EXERCISE REQUIREMENTS
What you return must be the lines from the first one below through the one containing "A_LIP, A_HOLE, A_END = 65, 30, 35", exactly and with pictures excluded.

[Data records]

-- -- --

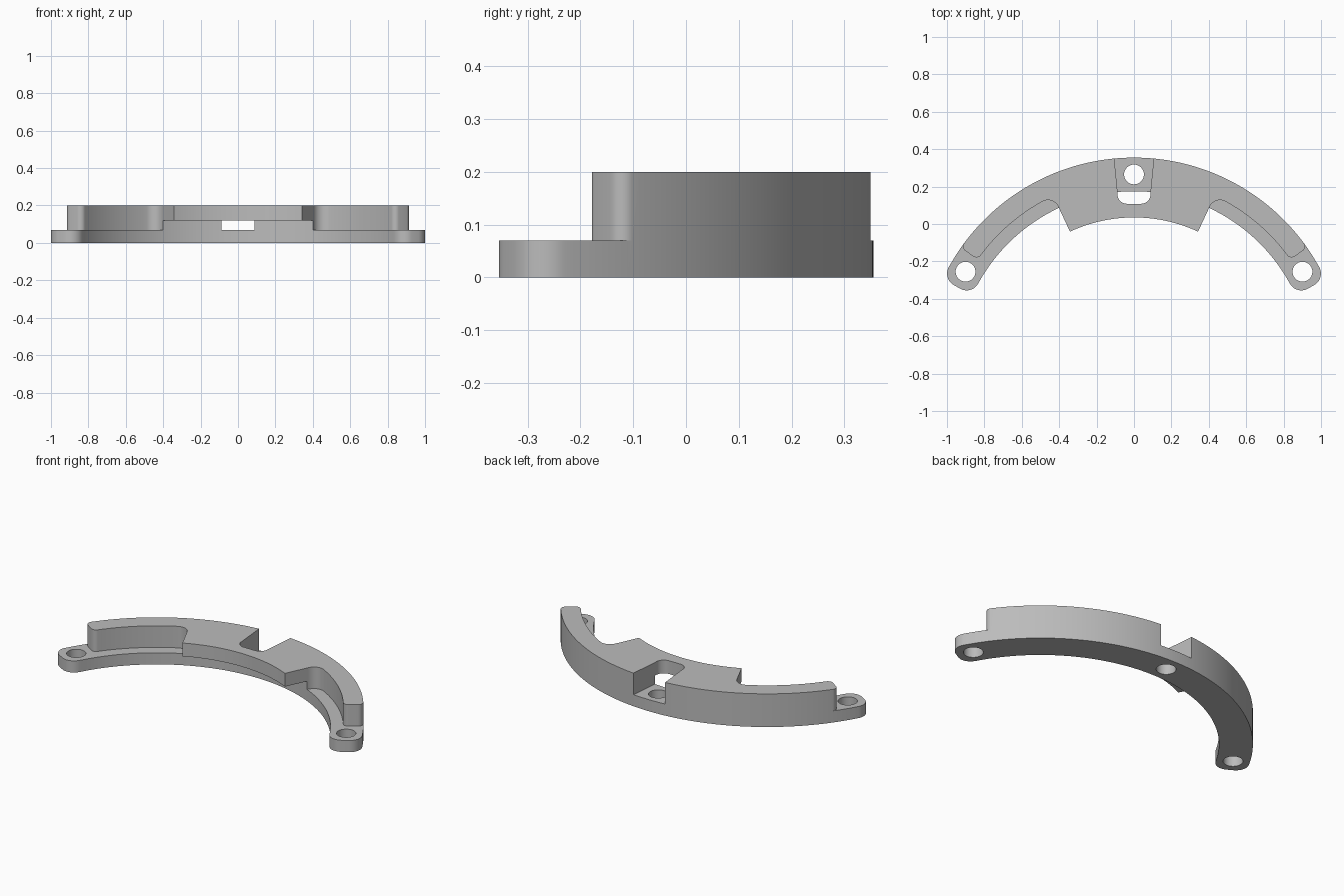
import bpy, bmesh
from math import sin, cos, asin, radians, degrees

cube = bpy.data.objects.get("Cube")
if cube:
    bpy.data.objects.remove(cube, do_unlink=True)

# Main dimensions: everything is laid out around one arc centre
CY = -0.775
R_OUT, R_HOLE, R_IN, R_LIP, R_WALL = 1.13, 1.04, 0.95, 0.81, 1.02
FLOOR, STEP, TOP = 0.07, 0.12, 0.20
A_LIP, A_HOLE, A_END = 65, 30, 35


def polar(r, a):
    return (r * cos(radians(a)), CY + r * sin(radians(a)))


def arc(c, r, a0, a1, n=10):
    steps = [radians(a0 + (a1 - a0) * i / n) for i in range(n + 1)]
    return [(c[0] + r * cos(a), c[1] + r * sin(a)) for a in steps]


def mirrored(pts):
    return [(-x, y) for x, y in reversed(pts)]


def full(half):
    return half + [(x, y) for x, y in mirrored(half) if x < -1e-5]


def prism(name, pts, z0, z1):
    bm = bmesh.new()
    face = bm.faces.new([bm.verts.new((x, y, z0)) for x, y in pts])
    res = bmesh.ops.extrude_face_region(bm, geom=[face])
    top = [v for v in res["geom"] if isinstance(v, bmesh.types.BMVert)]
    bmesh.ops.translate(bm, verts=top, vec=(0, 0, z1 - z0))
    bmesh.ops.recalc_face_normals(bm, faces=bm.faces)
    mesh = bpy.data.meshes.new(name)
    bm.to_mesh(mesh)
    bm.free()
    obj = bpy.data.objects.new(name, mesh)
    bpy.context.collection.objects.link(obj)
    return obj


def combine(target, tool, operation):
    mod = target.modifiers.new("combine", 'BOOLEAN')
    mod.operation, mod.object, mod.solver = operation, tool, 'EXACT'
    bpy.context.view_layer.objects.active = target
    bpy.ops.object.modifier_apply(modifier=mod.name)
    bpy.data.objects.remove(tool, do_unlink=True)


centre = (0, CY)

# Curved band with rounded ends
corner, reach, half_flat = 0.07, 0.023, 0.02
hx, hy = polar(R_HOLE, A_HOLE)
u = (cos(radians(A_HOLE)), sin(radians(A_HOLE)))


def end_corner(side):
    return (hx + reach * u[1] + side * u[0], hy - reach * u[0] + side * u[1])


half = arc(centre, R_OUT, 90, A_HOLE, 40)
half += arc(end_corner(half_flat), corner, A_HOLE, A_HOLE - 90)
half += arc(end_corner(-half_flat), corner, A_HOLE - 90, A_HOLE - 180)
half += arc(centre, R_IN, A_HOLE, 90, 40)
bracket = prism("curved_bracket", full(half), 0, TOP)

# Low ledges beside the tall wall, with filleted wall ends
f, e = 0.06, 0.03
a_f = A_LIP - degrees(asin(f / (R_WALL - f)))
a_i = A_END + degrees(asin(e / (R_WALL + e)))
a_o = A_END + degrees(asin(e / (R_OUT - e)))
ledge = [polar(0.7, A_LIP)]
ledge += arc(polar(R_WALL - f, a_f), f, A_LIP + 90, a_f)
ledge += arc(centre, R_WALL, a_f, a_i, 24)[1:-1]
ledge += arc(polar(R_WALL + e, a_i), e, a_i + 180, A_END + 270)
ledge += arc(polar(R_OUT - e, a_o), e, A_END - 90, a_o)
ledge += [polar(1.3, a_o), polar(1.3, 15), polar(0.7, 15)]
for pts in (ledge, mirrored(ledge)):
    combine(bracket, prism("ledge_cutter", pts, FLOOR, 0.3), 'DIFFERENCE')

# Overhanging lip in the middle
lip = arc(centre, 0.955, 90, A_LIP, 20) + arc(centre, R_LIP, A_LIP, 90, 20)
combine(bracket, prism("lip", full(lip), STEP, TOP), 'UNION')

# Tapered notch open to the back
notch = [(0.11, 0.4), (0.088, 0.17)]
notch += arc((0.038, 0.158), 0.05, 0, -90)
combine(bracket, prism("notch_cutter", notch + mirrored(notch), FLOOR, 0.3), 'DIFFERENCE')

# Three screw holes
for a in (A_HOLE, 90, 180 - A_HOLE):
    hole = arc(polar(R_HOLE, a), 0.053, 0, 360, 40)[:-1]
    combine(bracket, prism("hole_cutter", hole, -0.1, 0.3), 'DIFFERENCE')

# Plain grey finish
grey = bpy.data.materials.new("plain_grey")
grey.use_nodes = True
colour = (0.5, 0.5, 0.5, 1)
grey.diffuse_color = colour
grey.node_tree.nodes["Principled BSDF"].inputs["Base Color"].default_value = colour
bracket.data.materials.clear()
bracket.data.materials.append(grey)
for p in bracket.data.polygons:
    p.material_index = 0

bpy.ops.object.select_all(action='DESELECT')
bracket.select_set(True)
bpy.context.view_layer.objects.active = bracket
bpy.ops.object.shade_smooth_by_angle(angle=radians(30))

-- -- --

RESPONSE TO THE EXERCISE
import bpy, bmesh
from math import sin, cos, asin, radians, degrees

cube = bpy.data.objects.get("Cube")
if cube:
    bpy.data.objects.remove(cube, do_unlink=True)

# Main dimensions: everything is laid out around one arc centre
CY = -0.775
R_OUT, R_HOLE, R_IN, R_LIP, R_WALL = 1.13, 1.04, 0.95, 0.81, 1.02
FLOOR, STEP, TOP = 0.07, 0.12, 0.20
A_LIP, A_HOLE, A_END = 65, 30, 35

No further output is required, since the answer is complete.